Activity. Below are records; how many of their lines contain "append"? Reply with the number and no other words.

-------------------------

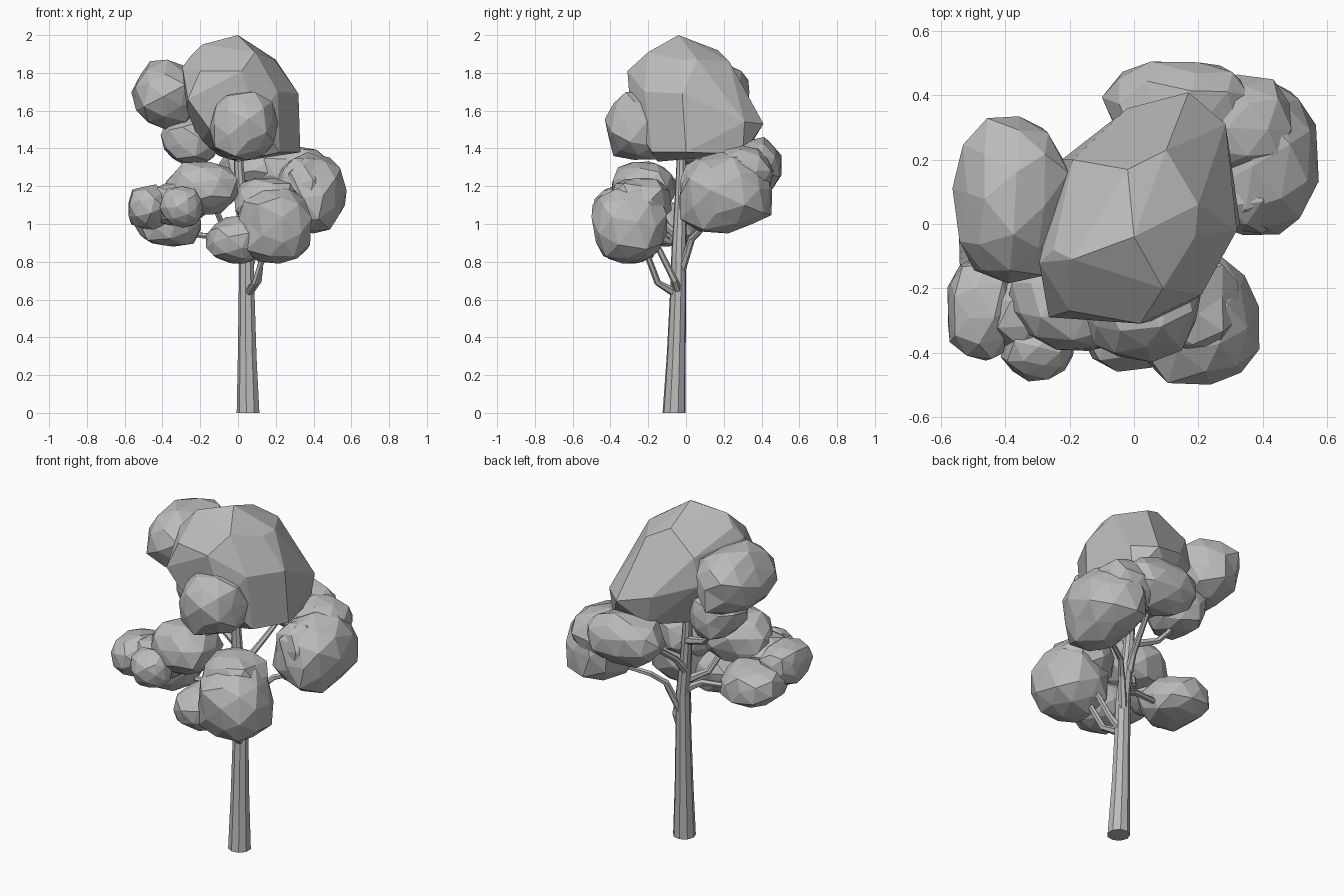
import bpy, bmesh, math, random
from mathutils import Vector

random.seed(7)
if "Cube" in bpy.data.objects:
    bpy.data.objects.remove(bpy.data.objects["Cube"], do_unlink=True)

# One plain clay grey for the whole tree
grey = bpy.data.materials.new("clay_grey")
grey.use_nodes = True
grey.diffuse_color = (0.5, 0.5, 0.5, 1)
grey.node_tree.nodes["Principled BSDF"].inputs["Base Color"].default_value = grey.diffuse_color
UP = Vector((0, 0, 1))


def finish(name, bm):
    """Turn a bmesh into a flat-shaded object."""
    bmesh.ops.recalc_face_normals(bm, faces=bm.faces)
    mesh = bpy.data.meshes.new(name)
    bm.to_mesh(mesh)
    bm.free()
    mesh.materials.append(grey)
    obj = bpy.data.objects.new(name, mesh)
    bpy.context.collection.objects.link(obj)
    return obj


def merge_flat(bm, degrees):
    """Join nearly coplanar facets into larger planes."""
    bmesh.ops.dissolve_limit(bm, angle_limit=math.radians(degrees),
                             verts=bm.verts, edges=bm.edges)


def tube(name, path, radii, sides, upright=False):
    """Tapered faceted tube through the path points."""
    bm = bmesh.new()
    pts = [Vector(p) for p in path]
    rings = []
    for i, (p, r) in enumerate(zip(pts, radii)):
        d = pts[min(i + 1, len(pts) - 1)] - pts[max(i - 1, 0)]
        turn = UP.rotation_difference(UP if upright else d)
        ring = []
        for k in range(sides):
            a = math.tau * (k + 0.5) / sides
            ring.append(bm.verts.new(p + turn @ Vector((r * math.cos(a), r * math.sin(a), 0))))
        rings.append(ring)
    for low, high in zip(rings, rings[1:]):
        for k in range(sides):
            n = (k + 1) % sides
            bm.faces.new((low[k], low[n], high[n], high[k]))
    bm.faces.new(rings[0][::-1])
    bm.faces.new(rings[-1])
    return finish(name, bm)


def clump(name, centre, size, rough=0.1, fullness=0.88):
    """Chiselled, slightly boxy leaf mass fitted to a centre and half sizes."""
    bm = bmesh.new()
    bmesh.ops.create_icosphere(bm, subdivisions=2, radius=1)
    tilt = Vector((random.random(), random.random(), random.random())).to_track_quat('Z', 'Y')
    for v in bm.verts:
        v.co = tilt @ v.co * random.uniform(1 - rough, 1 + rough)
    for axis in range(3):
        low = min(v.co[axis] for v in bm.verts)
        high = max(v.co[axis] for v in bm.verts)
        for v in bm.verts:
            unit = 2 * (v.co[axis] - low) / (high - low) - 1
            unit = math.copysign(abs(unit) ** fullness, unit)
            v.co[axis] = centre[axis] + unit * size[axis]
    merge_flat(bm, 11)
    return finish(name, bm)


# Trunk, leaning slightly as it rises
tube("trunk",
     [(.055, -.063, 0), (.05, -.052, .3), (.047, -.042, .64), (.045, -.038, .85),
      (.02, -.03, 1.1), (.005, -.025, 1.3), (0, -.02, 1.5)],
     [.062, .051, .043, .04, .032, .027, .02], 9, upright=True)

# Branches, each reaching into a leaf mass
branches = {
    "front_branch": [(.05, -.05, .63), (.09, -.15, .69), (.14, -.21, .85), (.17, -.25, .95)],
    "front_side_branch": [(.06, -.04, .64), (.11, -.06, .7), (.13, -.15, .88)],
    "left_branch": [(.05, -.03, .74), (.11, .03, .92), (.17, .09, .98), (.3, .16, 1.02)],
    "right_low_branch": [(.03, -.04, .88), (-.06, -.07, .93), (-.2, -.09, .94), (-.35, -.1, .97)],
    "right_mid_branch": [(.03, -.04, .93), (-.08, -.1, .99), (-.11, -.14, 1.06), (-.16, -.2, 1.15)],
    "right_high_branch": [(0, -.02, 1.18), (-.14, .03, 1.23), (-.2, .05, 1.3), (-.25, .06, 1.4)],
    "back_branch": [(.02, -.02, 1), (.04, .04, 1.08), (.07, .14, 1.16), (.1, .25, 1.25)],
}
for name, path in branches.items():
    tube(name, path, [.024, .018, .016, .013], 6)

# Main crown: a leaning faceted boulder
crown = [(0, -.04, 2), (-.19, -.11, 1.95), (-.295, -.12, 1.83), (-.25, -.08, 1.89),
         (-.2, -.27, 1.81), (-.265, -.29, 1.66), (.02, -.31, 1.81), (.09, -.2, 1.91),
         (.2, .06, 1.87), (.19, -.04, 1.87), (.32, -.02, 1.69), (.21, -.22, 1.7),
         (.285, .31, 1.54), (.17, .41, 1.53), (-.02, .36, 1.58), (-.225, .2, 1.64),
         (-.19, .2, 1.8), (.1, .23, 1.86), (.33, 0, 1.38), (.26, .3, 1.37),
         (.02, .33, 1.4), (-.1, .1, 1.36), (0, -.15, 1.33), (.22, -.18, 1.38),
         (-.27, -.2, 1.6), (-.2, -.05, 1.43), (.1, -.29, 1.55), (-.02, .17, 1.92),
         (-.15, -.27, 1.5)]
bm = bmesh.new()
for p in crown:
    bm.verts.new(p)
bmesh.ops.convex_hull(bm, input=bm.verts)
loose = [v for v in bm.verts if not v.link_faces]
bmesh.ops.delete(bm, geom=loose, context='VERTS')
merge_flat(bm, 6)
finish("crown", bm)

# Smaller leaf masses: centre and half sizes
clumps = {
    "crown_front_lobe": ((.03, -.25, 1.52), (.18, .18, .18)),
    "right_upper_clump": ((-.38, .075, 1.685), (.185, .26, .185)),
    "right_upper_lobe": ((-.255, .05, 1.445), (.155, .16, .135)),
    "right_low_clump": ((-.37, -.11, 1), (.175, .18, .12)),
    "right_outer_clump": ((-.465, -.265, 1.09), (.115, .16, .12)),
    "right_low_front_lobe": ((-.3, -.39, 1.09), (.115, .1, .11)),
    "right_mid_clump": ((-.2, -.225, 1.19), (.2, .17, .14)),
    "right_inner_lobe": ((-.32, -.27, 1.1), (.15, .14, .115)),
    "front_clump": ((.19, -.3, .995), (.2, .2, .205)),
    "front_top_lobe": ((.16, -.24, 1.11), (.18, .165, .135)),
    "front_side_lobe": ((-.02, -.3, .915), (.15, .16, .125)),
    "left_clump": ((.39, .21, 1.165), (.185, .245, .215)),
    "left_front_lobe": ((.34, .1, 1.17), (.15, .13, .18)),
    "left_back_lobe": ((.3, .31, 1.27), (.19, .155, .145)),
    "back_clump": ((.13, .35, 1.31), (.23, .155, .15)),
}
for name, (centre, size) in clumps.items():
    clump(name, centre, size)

-------------------------

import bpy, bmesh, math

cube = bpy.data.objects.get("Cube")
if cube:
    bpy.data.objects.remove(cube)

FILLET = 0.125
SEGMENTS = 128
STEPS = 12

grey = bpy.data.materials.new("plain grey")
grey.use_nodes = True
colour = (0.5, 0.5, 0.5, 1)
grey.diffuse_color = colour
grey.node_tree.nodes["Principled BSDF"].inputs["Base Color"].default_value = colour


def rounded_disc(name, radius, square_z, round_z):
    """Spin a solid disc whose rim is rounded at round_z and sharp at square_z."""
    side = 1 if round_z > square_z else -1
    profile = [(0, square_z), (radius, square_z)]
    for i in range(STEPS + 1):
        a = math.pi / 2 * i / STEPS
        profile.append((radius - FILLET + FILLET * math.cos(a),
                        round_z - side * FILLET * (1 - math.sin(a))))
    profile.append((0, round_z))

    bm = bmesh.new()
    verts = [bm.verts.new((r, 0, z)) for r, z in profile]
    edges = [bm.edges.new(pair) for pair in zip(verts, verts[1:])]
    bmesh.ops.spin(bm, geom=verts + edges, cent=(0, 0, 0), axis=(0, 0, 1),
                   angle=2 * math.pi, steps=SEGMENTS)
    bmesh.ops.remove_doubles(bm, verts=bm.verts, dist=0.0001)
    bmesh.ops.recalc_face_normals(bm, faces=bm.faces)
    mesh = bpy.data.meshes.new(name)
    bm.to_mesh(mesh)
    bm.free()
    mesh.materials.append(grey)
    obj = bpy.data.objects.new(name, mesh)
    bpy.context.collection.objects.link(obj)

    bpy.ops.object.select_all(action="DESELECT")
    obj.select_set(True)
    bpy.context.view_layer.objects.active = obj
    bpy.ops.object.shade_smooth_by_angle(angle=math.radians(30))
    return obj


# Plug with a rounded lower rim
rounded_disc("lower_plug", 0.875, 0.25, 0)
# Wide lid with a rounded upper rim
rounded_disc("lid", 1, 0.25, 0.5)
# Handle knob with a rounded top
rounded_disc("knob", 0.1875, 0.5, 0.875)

-------------------------

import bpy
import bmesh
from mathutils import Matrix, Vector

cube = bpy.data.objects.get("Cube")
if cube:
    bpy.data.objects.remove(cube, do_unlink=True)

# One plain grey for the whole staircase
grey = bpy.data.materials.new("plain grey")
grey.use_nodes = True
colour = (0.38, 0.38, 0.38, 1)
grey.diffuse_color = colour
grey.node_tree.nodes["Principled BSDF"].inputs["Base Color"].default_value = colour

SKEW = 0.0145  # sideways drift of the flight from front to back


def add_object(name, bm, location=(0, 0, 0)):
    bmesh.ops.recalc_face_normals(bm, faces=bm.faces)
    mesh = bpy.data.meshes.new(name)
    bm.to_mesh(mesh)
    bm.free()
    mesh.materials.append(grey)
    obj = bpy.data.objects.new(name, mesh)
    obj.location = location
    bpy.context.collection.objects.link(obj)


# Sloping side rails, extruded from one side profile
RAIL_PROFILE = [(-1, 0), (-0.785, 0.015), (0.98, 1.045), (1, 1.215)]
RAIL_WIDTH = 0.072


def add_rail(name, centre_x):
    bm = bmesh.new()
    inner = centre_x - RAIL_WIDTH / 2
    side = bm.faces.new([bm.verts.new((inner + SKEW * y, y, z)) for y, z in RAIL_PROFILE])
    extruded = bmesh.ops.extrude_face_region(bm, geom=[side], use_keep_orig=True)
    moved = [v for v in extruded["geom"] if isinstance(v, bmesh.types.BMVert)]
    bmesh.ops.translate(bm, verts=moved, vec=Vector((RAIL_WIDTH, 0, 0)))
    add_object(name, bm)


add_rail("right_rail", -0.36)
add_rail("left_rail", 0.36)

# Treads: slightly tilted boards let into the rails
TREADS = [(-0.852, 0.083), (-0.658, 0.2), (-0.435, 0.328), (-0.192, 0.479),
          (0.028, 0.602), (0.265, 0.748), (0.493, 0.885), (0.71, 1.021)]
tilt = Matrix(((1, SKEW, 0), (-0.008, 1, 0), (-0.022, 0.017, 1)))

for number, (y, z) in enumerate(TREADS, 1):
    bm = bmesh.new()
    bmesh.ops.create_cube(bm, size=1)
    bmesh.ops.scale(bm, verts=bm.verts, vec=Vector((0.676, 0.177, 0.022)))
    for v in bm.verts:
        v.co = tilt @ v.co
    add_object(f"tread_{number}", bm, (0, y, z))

-------------------------

Result. 7